Task material ▸
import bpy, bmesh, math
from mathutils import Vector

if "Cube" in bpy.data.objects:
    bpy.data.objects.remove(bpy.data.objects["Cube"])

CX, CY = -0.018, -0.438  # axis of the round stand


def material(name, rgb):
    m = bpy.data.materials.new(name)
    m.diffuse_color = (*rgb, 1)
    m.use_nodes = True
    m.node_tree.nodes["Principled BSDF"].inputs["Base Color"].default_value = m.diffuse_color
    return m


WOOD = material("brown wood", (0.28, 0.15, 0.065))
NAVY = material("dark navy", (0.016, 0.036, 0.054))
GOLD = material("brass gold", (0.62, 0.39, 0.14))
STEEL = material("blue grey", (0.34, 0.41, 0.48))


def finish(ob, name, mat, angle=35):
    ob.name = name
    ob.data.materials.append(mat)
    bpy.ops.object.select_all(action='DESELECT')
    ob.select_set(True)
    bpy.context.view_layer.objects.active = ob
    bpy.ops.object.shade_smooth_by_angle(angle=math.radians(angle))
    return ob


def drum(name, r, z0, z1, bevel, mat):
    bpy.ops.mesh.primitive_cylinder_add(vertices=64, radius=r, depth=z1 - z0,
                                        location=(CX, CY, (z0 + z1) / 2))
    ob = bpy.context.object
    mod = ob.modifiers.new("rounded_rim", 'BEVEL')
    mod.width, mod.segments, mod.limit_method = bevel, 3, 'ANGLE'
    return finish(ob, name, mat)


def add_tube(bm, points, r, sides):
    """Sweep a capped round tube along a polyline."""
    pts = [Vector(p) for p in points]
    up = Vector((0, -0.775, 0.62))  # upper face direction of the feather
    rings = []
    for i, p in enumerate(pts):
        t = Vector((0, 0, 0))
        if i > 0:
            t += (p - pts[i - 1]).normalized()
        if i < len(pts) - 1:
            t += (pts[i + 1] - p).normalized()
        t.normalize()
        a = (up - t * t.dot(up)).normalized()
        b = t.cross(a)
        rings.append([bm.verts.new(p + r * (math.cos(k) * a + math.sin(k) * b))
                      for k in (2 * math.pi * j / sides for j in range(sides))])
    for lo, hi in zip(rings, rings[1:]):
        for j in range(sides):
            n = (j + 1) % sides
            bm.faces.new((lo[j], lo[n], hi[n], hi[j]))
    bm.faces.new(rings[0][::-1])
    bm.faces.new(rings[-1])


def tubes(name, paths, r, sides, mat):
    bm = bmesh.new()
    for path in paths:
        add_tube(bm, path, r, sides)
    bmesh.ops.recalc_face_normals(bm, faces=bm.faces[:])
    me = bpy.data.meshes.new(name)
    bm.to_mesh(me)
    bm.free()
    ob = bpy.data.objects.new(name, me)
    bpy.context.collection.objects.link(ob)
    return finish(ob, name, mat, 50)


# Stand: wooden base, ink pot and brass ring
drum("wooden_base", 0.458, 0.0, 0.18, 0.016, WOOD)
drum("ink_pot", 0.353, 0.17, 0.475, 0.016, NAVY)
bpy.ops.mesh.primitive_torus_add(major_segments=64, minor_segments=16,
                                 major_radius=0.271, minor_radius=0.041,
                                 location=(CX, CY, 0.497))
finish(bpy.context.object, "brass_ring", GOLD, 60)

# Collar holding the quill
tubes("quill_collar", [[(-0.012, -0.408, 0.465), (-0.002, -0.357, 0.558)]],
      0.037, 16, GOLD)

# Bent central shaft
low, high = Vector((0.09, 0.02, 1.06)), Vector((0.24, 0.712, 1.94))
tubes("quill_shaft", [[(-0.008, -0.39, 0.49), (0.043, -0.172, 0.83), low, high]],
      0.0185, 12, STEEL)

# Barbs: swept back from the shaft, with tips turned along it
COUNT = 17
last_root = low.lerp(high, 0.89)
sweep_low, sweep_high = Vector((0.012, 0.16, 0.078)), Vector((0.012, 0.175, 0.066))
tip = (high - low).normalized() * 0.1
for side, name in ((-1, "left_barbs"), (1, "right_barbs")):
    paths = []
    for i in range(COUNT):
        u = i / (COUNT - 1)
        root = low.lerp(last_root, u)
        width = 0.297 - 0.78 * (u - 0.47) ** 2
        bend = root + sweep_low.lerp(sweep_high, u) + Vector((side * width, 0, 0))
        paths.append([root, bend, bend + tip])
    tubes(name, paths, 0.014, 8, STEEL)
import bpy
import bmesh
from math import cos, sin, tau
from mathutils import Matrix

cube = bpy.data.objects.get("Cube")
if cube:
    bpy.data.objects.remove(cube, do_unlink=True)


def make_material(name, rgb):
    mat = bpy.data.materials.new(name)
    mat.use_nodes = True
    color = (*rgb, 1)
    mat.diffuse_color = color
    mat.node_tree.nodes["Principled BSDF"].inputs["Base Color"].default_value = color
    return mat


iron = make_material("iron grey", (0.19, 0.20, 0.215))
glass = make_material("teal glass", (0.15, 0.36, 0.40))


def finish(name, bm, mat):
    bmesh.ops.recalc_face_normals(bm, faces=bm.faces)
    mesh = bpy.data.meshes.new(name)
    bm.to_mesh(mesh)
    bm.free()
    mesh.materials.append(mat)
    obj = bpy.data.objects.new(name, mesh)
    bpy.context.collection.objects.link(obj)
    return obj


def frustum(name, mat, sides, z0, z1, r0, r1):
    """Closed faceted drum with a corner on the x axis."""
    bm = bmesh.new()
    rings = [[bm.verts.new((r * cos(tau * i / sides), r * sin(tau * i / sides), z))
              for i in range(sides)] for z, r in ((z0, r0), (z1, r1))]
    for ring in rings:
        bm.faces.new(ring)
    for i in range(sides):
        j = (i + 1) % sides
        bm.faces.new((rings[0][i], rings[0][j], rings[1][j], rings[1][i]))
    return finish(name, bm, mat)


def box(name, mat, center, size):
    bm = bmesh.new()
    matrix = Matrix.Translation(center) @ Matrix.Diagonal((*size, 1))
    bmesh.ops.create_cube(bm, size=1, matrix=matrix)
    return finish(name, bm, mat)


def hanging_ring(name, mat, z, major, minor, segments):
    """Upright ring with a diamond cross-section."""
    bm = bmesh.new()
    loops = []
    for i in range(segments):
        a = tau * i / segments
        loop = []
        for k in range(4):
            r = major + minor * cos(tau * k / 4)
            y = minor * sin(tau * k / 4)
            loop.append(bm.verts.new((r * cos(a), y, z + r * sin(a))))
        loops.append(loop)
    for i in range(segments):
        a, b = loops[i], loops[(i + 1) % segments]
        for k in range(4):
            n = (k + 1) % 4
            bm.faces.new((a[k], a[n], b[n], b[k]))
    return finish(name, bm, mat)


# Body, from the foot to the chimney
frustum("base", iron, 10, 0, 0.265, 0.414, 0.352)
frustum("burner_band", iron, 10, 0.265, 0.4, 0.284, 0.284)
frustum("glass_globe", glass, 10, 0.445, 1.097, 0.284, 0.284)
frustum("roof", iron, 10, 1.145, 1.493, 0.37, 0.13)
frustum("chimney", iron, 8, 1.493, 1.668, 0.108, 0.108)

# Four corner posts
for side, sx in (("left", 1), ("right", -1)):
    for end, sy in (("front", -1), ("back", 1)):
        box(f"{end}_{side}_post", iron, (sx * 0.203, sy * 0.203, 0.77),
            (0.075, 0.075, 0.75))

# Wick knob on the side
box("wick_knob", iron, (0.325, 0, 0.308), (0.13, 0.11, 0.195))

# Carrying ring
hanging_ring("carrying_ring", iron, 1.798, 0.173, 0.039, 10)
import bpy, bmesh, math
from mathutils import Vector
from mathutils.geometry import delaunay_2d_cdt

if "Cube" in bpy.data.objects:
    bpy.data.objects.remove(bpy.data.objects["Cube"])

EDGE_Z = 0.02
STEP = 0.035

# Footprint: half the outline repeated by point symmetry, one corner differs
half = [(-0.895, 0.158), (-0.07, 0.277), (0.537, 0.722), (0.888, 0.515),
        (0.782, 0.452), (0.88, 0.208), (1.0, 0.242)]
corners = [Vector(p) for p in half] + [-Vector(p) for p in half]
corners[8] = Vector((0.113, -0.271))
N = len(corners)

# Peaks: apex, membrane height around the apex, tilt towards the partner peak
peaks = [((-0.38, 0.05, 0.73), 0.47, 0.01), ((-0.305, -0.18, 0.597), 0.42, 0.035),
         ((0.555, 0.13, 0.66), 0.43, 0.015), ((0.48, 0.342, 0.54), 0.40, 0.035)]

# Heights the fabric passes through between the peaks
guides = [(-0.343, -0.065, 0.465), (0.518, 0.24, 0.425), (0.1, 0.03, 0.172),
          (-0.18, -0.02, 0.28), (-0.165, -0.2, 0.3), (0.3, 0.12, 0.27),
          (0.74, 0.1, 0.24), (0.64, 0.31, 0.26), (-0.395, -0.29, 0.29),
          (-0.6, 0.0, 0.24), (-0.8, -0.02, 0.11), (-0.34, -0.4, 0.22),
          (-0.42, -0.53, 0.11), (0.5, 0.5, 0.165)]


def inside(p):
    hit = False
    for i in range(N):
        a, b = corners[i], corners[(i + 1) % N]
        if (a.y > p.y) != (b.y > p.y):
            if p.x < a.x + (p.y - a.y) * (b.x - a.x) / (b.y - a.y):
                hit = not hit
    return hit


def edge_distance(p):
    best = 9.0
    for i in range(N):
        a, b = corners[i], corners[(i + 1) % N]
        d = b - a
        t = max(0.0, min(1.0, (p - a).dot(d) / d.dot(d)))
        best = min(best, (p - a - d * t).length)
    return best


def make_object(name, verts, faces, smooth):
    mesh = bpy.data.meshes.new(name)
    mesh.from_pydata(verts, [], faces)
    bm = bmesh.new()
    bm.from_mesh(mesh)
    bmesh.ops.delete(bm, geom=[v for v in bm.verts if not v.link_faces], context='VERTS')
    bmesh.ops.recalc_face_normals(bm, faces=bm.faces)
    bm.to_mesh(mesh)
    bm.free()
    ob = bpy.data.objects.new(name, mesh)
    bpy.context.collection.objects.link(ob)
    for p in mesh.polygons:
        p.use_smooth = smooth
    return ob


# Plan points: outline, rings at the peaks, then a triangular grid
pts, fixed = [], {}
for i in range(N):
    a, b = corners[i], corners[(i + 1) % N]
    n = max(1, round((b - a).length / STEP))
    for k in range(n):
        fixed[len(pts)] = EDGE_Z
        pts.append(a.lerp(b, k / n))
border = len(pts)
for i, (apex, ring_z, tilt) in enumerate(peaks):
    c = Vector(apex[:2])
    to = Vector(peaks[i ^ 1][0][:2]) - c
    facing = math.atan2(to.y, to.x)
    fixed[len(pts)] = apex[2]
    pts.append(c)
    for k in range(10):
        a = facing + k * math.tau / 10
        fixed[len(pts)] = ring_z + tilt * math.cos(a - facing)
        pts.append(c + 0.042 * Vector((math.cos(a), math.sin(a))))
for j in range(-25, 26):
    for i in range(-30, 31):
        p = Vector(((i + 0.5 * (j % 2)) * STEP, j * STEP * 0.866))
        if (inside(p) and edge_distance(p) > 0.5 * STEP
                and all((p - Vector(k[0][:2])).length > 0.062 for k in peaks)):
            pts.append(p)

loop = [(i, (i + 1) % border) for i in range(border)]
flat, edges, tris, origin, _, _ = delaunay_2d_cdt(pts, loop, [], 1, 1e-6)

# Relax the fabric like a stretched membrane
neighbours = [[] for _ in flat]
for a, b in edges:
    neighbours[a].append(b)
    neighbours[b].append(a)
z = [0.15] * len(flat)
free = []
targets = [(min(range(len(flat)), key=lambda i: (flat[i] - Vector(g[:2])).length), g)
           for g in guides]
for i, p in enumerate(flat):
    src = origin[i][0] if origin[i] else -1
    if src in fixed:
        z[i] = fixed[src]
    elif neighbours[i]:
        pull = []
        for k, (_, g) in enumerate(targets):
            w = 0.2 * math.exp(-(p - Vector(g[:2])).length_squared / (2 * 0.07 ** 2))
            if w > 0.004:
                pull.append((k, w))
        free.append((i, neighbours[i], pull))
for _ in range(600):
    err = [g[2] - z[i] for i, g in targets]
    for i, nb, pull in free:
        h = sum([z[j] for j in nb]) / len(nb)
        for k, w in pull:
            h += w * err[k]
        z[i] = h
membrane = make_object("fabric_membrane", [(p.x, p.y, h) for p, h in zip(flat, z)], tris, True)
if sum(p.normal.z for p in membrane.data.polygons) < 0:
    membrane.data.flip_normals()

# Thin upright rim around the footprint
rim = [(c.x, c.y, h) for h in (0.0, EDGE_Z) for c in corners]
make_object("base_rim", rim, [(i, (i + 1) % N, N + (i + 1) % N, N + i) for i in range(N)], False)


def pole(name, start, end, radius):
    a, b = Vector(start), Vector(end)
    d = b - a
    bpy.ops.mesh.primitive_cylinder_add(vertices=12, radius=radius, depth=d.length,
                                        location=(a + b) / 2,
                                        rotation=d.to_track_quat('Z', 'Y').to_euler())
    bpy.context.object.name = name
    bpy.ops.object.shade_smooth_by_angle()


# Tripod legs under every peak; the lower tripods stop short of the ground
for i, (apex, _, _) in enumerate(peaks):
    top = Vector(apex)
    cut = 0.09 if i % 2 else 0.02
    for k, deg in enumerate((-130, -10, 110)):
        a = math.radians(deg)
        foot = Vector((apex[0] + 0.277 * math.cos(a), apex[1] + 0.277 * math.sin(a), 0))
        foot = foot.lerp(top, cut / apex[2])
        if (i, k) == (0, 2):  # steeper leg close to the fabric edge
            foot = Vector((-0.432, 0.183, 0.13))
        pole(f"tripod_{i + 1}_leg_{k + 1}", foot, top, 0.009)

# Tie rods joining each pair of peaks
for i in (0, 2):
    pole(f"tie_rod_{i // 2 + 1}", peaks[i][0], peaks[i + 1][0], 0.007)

Your goal ▸
Your answer should consist of every line from the entries that holds "import".

Solution ▸
import bpy, bmesh, math
from mathutils import Vector
import bpy
import bmesh
from math import cos, sin, tau
from mathutils import Matrix
import bpy, bmesh, math
from mathutils import Vector
from mathutils.geometry import delaunay_2d_cdt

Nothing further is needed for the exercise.